(Aim of the exercise) Work through the data below line by line and say how many lines hold "SIDES"; give only the number.

[Stored data entries]
BEGIN
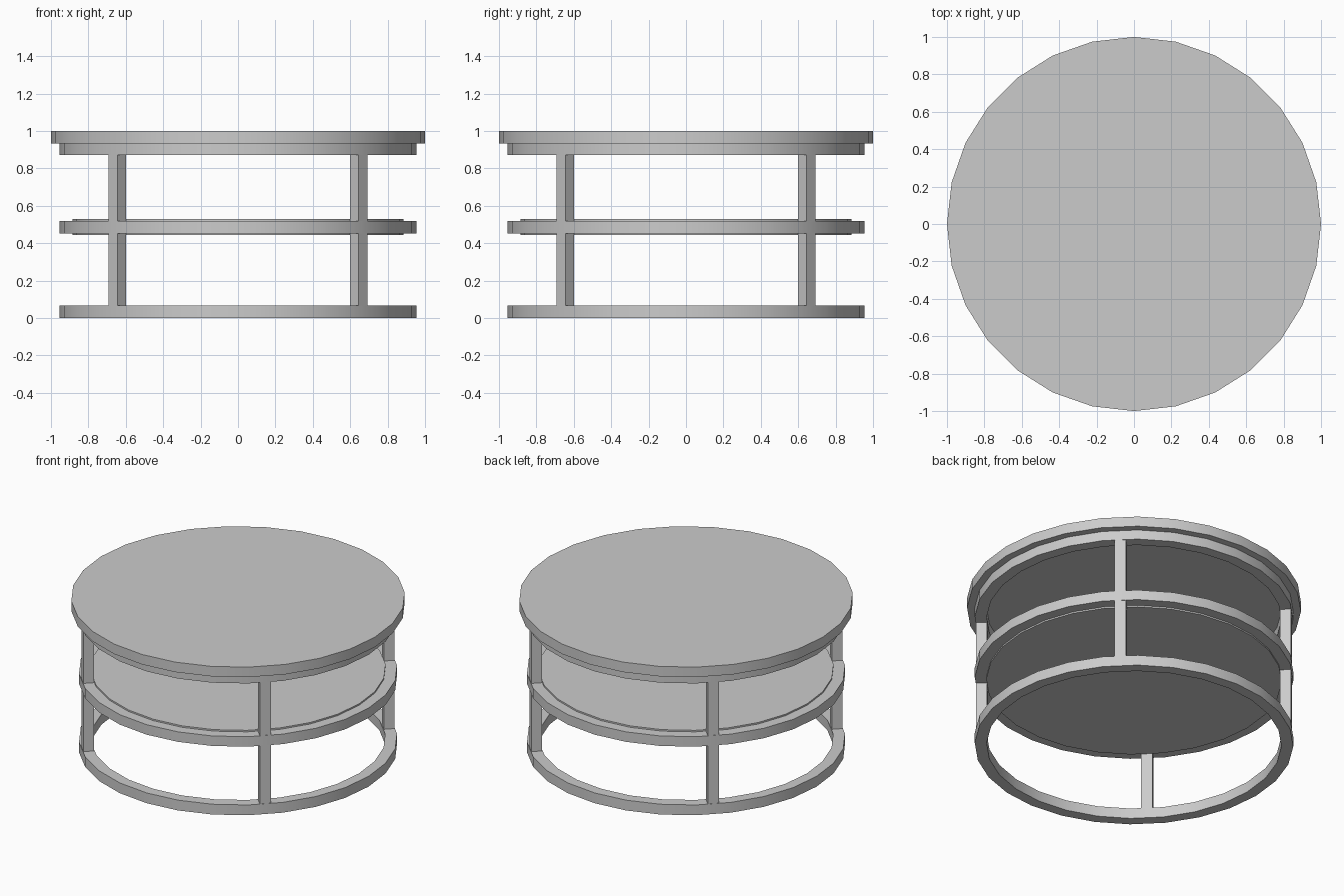
import bpy, bmesh, math

if "Cube" in bpy.data.objects:
    bpy.data.objects.remove(bpy.data.objects["Cube"])

SIDES = 28


def finish(name, bm, smooth=True):
    bmesh.ops.recalc_face_normals(bm, faces=bm.faces)
    mesh = bpy.data.meshes.new(name)
    bm.to_mesh(mesh)
    bm.free()
    obj = bpy.data.objects.new(name, mesh)
    bpy.context.collection.objects.link(obj)
    if smooth:
        bpy.ops.object.select_all(action='DESELECT')
        obj.select_set(True)
        bpy.context.view_layer.objects.active = obj
        bpy.ops.object.shade_smooth_by_angle(angle=math.radians(30))
    return obj


def disc(name, radius, z0, z1):
    bm = bmesh.new()
    bmesh.ops.create_cone(bm, cap_ends=True, segments=SIDES,
                          radius1=radius, radius2=radius, depth=z1 - z0)
    bmesh.ops.translate(bm, verts=bm.verts, vec=(0, 0, (z0 + z1) / 2))
    return finish(name, bm)


def ring(name, outer, inner, z0, z1):
    # rectangular section swept around z
    bm = bmesh.new()
    section = [(inner, z0), (outer, z0), (outer, z1), (inner, z1)]
    loops = []
    for i in range(SIDES):
        a = math.tau * i / SIDES
        loops.append([bm.verts.new((r * math.cos(a), r * math.sin(a), z))
                      for r, z in section])
    for i in range(SIDES):
        p, q = loops[i], loops[(i + 1) % SIDES]
        for j in range(4):
            k = (j + 1) % 4
            bm.faces.new((p[j], q[j], q[k], p[k]))
    return finish(name, bm)


def leg(name, angle, z0, z1):
    # square post turned to face outwards
    r0, r1, half = 0.881, 0.946, 0.034
    bm = bmesh.new()
    bmesh.ops.create_cube(bm, size=1)
    for v in bm.verts:
        x, y, z = v.co
        r = (r0 + r1) / 2 + x * (r1 - r0)
        t = y * 2 * half
        v.co = (r * math.cos(angle) - t * math.sin(angle),
                r * math.sin(angle) + t * math.cos(angle),
                (z0 + z1) / 2 + z * (z1 - z0))
    return finish(name, bm, smooth=False)


# Top and shelf panels
disc("table_top", 1.0, 0.934, 1.0)
disc("shelf", 0.885, 0.443, 0.529)

# Frame hoops
for name, z0, z1 in (("bottom_hoop", 0.0, 0.068),
                     ("middle_hoop", 0.453, 0.519),
                     ("top_hoop", 0.871, 0.934)):
    ring(name, 0.954, 0.883, z0, z1)

# Four posts, each split by the middle hoop
for i, corner in enumerate(("back_right", "back_left", "front_left", "front_right")):
    a = math.radians(45 + 90 * i)
    leg("lower_leg_" + corner, a, 0.068, 0.453)
    leg("upper_leg_" + corner, a, 0.519, 0.871)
END
(Solution) 6